▶ [Work to be completed]
Of the material below, only the lines from the line containing "bm.faces.new(rings[-1])" down to the line containing "(0.022, 2.0)], 16)" belong in the answer, written out exactly.

▶ [Material provided]

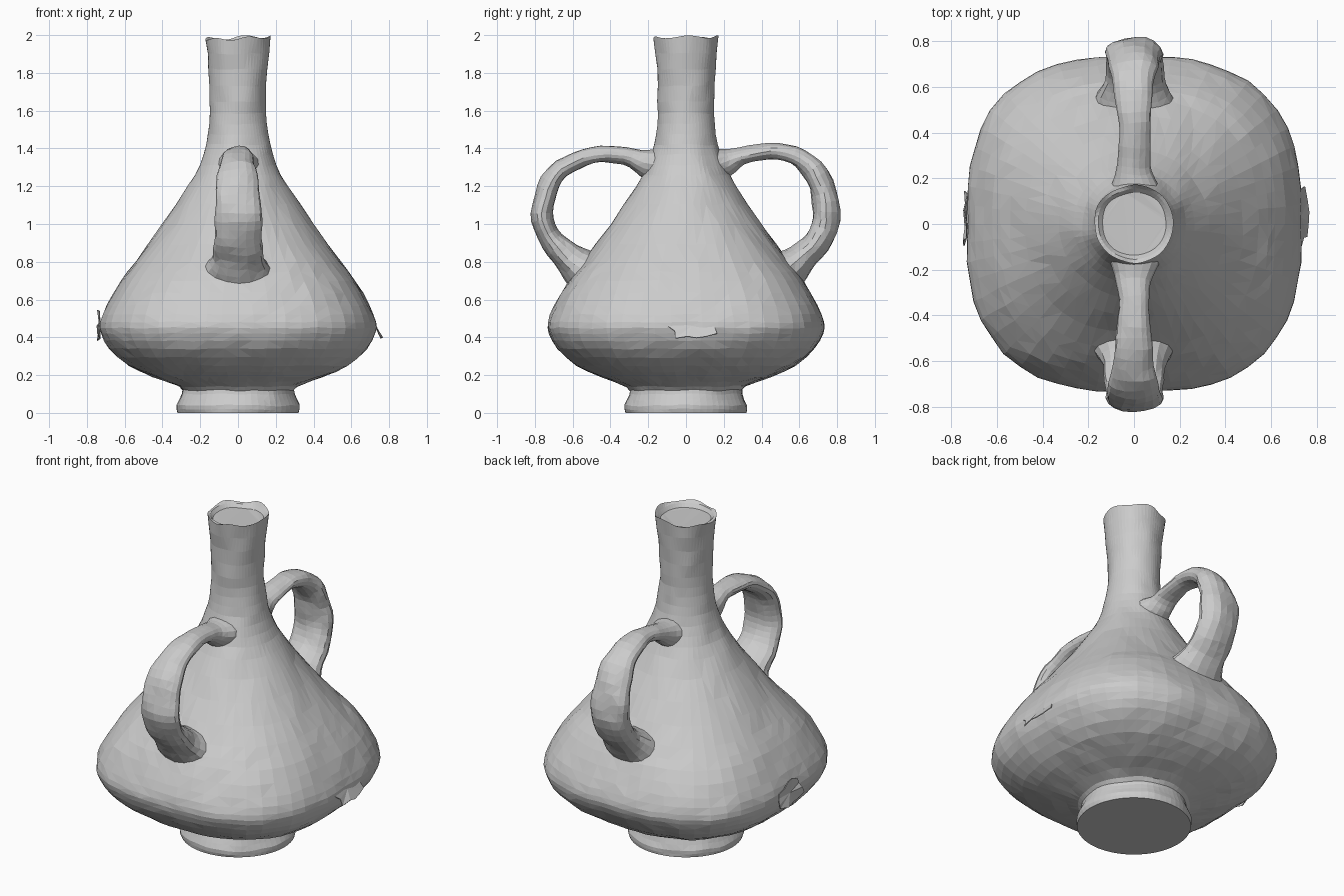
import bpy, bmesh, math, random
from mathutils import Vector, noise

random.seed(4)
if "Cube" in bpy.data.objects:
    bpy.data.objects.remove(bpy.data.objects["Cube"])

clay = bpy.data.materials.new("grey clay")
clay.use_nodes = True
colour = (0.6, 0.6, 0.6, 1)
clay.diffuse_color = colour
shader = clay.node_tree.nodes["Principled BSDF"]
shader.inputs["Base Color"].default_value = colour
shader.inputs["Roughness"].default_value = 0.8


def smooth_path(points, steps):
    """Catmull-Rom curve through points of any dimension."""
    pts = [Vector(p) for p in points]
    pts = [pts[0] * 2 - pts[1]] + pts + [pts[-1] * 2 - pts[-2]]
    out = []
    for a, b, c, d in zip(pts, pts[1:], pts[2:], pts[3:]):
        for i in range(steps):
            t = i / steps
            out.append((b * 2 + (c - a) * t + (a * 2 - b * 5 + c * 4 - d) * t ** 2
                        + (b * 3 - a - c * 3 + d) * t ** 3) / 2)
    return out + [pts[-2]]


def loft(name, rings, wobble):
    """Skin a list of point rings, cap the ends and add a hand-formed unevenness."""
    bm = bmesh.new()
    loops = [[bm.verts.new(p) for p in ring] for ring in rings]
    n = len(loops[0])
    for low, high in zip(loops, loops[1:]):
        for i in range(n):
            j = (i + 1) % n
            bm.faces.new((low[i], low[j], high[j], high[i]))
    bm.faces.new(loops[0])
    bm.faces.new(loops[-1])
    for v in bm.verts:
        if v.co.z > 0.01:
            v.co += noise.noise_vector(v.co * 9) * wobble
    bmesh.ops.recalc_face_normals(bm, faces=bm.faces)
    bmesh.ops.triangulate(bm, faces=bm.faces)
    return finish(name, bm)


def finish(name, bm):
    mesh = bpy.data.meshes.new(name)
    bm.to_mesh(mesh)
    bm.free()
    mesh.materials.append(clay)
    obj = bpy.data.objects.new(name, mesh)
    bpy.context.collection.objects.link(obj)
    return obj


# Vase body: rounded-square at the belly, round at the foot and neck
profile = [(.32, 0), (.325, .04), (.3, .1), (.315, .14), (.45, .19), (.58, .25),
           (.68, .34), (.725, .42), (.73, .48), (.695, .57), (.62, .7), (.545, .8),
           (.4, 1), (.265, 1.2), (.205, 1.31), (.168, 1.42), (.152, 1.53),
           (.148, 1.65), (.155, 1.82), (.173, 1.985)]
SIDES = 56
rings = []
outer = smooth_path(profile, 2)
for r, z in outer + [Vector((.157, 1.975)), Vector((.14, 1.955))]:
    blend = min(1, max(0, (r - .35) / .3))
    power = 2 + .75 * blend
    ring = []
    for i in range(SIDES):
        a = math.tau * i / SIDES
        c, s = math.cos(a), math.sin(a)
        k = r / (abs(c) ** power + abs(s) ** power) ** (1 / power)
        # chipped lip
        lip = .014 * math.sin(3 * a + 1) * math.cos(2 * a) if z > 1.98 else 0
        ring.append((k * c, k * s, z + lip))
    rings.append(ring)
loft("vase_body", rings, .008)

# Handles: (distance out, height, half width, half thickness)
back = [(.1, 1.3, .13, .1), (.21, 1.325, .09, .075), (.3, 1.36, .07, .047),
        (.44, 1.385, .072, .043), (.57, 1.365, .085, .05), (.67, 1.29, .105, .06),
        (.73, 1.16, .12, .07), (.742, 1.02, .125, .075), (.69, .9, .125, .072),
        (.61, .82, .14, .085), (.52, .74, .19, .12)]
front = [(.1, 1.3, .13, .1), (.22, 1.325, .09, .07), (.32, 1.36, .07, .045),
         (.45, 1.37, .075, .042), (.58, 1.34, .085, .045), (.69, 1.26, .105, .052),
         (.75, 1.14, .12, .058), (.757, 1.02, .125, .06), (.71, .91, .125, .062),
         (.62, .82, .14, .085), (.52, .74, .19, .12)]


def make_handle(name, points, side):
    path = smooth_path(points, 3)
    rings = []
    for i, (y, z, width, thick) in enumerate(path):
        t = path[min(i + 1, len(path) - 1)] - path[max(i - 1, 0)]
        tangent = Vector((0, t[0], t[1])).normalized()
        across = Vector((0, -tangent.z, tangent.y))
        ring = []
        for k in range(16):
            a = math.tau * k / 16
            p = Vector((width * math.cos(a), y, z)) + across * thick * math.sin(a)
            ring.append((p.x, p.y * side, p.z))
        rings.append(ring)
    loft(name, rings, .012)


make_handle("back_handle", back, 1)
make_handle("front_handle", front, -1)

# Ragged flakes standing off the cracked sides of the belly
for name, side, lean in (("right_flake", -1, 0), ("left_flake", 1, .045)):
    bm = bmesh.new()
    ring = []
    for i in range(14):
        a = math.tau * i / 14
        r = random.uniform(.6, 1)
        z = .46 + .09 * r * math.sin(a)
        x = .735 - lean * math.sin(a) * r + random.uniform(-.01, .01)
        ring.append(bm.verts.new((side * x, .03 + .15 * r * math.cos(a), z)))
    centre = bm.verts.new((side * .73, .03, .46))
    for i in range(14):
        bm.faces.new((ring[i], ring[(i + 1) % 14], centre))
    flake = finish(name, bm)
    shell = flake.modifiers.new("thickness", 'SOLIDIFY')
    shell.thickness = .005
---
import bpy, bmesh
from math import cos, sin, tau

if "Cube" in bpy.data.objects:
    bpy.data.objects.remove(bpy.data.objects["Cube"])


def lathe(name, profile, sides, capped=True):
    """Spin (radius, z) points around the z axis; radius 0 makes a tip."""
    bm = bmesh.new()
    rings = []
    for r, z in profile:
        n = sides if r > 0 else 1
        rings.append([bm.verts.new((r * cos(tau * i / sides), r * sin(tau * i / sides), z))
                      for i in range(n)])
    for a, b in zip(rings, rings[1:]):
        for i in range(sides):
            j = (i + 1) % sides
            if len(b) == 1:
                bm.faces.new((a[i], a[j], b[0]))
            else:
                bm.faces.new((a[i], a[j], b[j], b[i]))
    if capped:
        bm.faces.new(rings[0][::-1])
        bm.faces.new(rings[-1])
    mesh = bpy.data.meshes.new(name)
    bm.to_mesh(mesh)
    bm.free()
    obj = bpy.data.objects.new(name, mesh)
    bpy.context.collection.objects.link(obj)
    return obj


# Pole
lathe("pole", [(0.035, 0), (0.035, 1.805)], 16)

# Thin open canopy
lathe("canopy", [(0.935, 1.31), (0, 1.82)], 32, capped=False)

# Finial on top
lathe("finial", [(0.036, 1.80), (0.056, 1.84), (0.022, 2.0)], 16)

▶ [Solution to this task]
        bm.faces.new(rings[-1])
    mesh = bpy.data.meshes.new(name)
    bm.to_mesh(mesh)
    bm.free()
    obj = bpy.data.objects.new(name, mesh)
    bpy.context.collection.objects.link(obj)
    return obj


# Pole
lathe("pole", [(0.035, 0), (0.035, 1.805)], 16)

# Thin open canopy
lathe("canopy", [(0.935, 1.31), (0, 1.82)], 32, capped=False)

# Finial on top
lathe("finial", [(0.036, 1.80), (0.056, 1.84), (0.022, 2.0)], 16)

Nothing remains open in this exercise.